The ladder drill:

Ladder drills will improve your side-to-side agility.

1. Stand at one end of the ladder, off to the left, for the lateral feet drill.

2. Step your left foot into the first opening and then step your right foot into the opening beside it.

3. Cross your left foot over your right and step your left foot out of the opening first, just to the right of the first opening; then step your right foot out, beside it.

4. Next, step your left foot into the second opening of the ladder and step your right foot into the opening beside it.

5. Cross your right foot over your left foot to step to the outside of the ladder on the left and then step your left foot out beside it.

Then continue the sequence for the rest of the ladder. When your agility and side-to-side agility has improved you can increase your speed.


The tire drill:

1. Line up 10 tires in a 2-by-5 configuration.

2. Sprint through the tires by putting your feet in the holes in the center of the tires.
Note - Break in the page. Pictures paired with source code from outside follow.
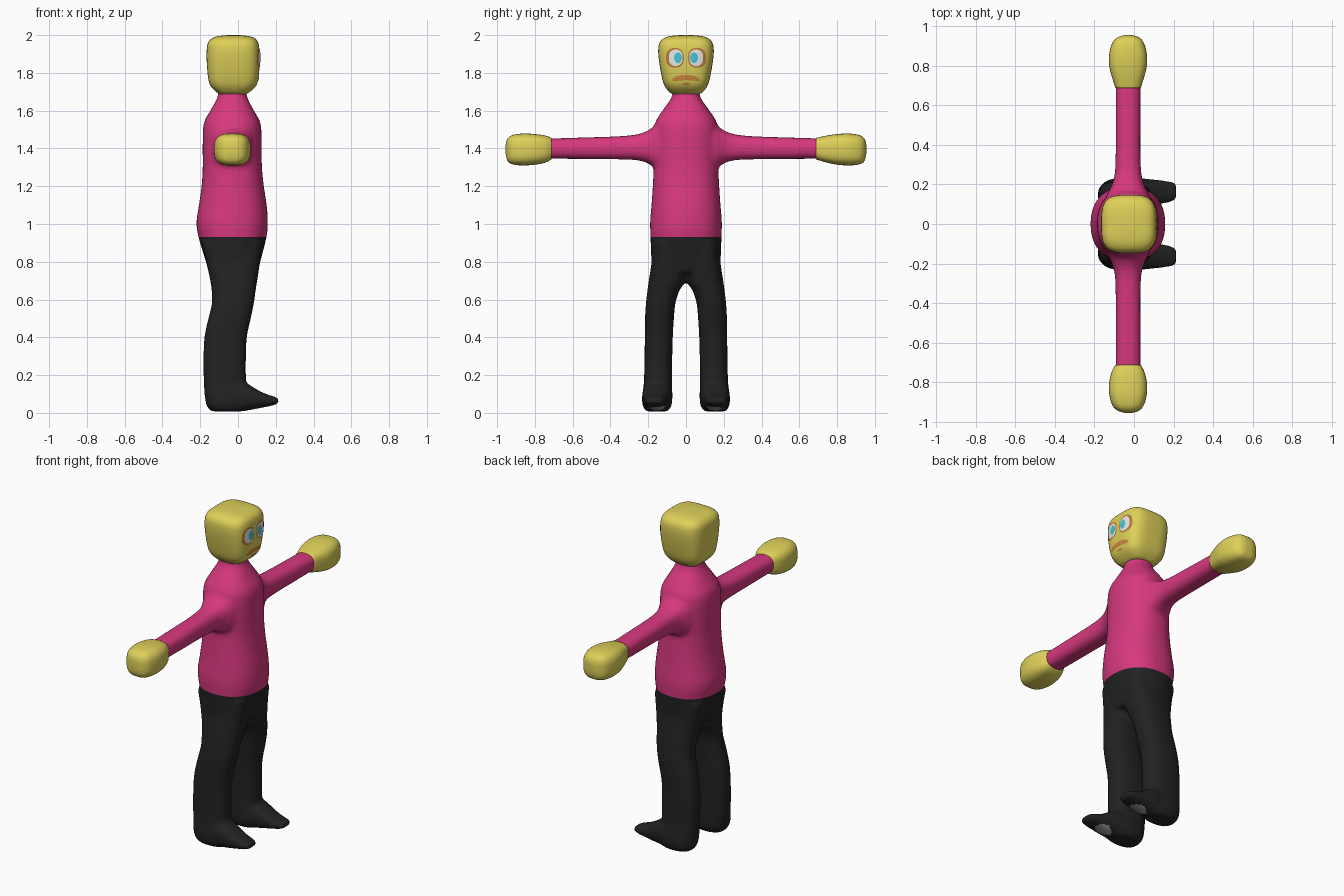
import bpy, bmesh, math
from mathutils import Vector
from mathutils.bvhtree import BVHTree

if "Cube" in bpy.data.objects:
    bpy.data.objects.remove(bpy.data.objects["Cube"])


def material(name, r, g, b):
    m = bpy.data.materials.new(name)
    m.diffuse_color = (r, g, b, 1)
    m.use_nodes = True
    m.node_tree.nodes["Principled BSDF"].inputs["Base Color"].default_value = m.diffuse_color
    return m


PINK = material("pink_sweater", 0.68, 0.04, 0.21)
BLACK = material("black_trousers", 0.016, 0.016, 0.017)
YELLOW = material("yellow_skin", 0.73, 0.63, 0.10)
GREY = material("grey_sole", 0.32, 0.32, 0.32)
BROWN = material("brown_eyelid", 0.50, 0.20, 0.04)
WHITE = material("eye_white", 0.80, 0.80, 0.78)
CYAN = material("cyan_iris", 0.06, 0.55, 0.66)
ORANGE = material("orange_lips", 0.62, 0.25, 0.05)


def loft(bm, axis, rings, side=1, power=2.5, seg=40, sub=5):
    """Smooth loft along an axis; each ring is (position, a_min, a_max, b_min, b_max)."""
    pts = [Vector(r) for r in rings]
    path = []
    for i in range(len(pts) - 1):
        p0, p1, p2, p3 = pts[max(i - 1, 0)], pts[i], pts[i + 1], pts[min(i + 2, len(pts) - 1)]
        for k in range(sub):
            t = k / sub
            path.append(0.5 * (2 * p1 + (p2 - p0) * t + (2 * p0 - 5 * p1 + 4 * p2 - p3) * t ** 2
                               + (3 * p1 - p0 - 3 * p2 + p3) * t ** 3))
    path.append(pts[-1])
    loops = []
    for t, a0, a1, b0, b1 in path:
        loop = []
        for j in range(seg):
            c, s = math.cos(math.tau * j / seg), math.sin(math.tau * j / seg)
            a = (a0 + a1) / 2 + (a1 - a0) / 2 * math.copysign(abs(c) ** (2 / power), c)
            b = (b0 + b1) / 2 + (b1 - b0) / 2 * math.copysign(abs(s) ** (2 / power), s)
            x, y, z = {'x': (t, a, b), 'y': (a, t, b), 'z': (a, b, t)}[axis]
            loop.append(bm.verts.new((x, y * side, z)))
        loops.append(loop)
    faces = [bm.faces.new((l[j], l[(j + 1) % seg], m[(j + 1) % seg], m[j]))
             for l, m in zip(loops, loops[1:]) for j in range(seg)]
    faces += [bm.faces.new(loops[0]), bm.faces.new(loops[-1])]
    bmesh.ops.recalc_face_normals(bm, faces=faces)


def finish(name, bm, *mats):
    me = bpy.data.meshes.new(name)
    for f in bm.faces:
        f.smooth = True
    bm.to_mesh(me)
    for m in mats:
        me.materials.append(m)
    ob = bpy.data.objects.new(name, me)
    bpy.context.collection.objects.link(ob)
    return ob


# Clothed body: torso, arms, legs and feet, fused into one smooth skin
bm = bmesh.new()
loft(bm, 'z', [(1.74, -.10, .04, -.07, .07), (1.67, -.11, .05, -.077, .077),
               (1.60, -.147, .085, -.125, .125), (1.53, -.182, .12, -.165, .165),
               (1.42, -.187, .125, -.175, .175), (1.30, -.187, .127, -.172, .172),
               (1.20, -.193, .137, -.176, .176), (1.10, -.207, .152, -.183, .183),
               (1.01, -.220, .158, -.190, .190), (.93, -.209, .151, -.188, .188),
               (.80, -.170, .118, -.182, .182), (.74, -.155, .105, -.16, .16)], power=2.3)
for side in (1, -1):
    # Arm
    loft(bm, 'y', [(.08, -.15, .09, 1.27, 1.57), (.15, -.135, .075, 1.28, 1.535),
                   (.19, -.115, .055, 1.315, 1.502), (.25, -.098, .038, 1.336, 1.477),
                   (.35, -.093, .033, 1.342, 1.465), (.55, -.093, .033, 1.344, 1.458),
                   (.74, -.093, .033, 1.346, 1.452)], side)
    # Leg
    loft(bm, 'z', [(.90, -.19, .13, .01, .175), (.80, -.168, .117, .002, .182),
                   (.70, -.147, .102, .003, .197), (.65, -.140, .094, .034, .204),
                   (.58, -.138, .084, .056, .212), (.50, -.157, .068, .064, .217),
                   (.40, -.178, .047, .070, .218), (.28, -.183, .042, .073, .220),
                   (.16, -.181, .044, .074, .223), (.08, -.175, .06, .072, .233),
                   (.035, -.165, .06, .078, .228), (.008, -.14, .03, .098, .21)], side)
    # Foot
    loft(bm, 'x', [(-.10, .10, .21, .03, .12), (.0, .08, .23, .010, .17),
                   (.05, .083, .23, .013, .155), (.09, .092, .226, .020, .13),
                   (.13, .10, .222, .028, .108), (.17, .107, .218, .036, .093),
                   (.205, .118, .21, .046, .082), (.216, .135, .195, .055, .074)], side)
raw = finish("body_blank", bm)
rm = raw.modifiers.new("fuse", 'REMESH')
rm.mode, rm.voxel_size = 'VOXEL', 0.011
sm = raw.modifiers.new("soften", 'SMOOTH')
sm.factor, sm.iterations = 0.5, 8
skin = raw.evaluated_get(bpy.context.evaluated_depsgraph_get()).to_mesh()
bm = bmesh.new()
bm.from_mesh(skin)
bpy.data.objects.remove(raw)
WAIST = 0.93
bmesh.ops.bisect_plane(bm, geom=bm.verts[:] + bm.edges[:] + bm.faces[:],
                       plane_co=(0, 0, WAIST), plane_no=(0, 0, 1))
bm.normal_update()
for f in bm.faces:
    c = f.calc_center_median()
    sole = math.hypot((c.x - .095) / .05, (abs(c.y) - .15) / .04) < 1 and c.z < .05 and f.normal.z < -.5
    f.material_index = 0 if c.z > WAIST else 2 if sole else 1
finish("clothed_body", bm, PINK, BLACK, GREY)

# Hands: the cuffs sit at slightly different lengths
for side, cuff, name in ((1, .688, "left_hand"), (-1, .712, "right_hand")):
    bm = bmesh.new()
    loft(bm, 'y', [(cuff, -.094, .034, 1.342, 1.456), (.745, -.112, .052, 1.325, 1.468),
                   (.80, -.125, .065, 1.314, 1.476), (.86, -.125, .065, 1.310, 1.479),
                   (.915, -.110, .050, 1.315, 1.472), (.942, -.085, .028, 1.330, 1.455),
                   (.953, -.055, .0, 1.36, 1.43), (.955, -.035, -.025, 1.39, 1.40)], side, power=3)
    finish(name, bm, YELLOW)

# Head: rounded block
bm = bmesh.new()
loft(bm, 'z', [(1.685, -.085, .03, -.06, .06), (1.697, -.112, .06, -.087, .087),
               (1.74, -.150, .100, -.117, .117), (1.82, -.163, .113, -.136, .136),
               (1.91, -.166, .114, -.147, .147), (1.962, -.158, .106, -.139, .139),
               (1.988, -.128, .080, -.108, .108), (1.998, -.08, .03, -.06, .06),
               (2.0, -.03, -.02, -.005, .005)], power=3.4, seg=64, sub=6)
head_tree = BVHTree.FromBMesh(bm)
finish("head", bm, YELLOW)


def decal(name, mat, y, z, ry, rz, lift, power=2.0, bend=0.0):
    """Thin painted patch wrapped onto the front of the head."""
    bm = bmesh.new()
    seg, steps = 32, 6
    grid = []
    for i in range(1, steps + 1):
        row = []
        for j in range(seg):
            c, s = math.cos(math.tau * j / seg), math.sin(math.tau * j / seg)
            u = i / steps * math.copysign(abs(c) ** (2 / power), c)
            v = i / steps * math.copysign(abs(s) ** (2 / power), s)
            hit = head_tree.ray_cast(Vector((1, y + ry * u, z + rz * v - bend * u * u)), Vector((-1, 0, 0)))
            row.append(bm.verts.new(hit[0] + hit[1] * lift))
        grid.append(row)
    bm.faces.new(grid[0])
    for a, b in zip(grid, grid[1:]):
        for j in range(seg):
            bm.faces.new((a[j], b[j], b[(j + 1) % seg], a[(j + 1) % seg]))
    bm.normal_update()
    if sum(f.normal.x for f in bm.faces) < 0:
        bmesh.ops.reverse_faces(bm, faces=bm.faces[:])
    finish(name, bm, mat)


# Eyes and mouth
for side, name in ((1, "left"), (-1, "right")):
    decal(name + "_eyelid", BROWN, side * .058, 1.88, .047, .052, .0015, 2.5)
    decal(name + "_eye_white", WHITE, side * .054, 1.88, .036, .043, .003, 2.5)
    decal(name + "_iris", CYAN, side * .042, 1.88, .020, .028, .0045)
decal("upper_lip", ORANGE, 0, 1.776, .072, .014, .002, 3, .012)
decal("lower_lip", ORANGE, 0, 1.742, .025, .005, .002)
Try not to hit, kick or trip over the inner edges of the tires.


When finished, go back to the starting point and run three more routes through the tires.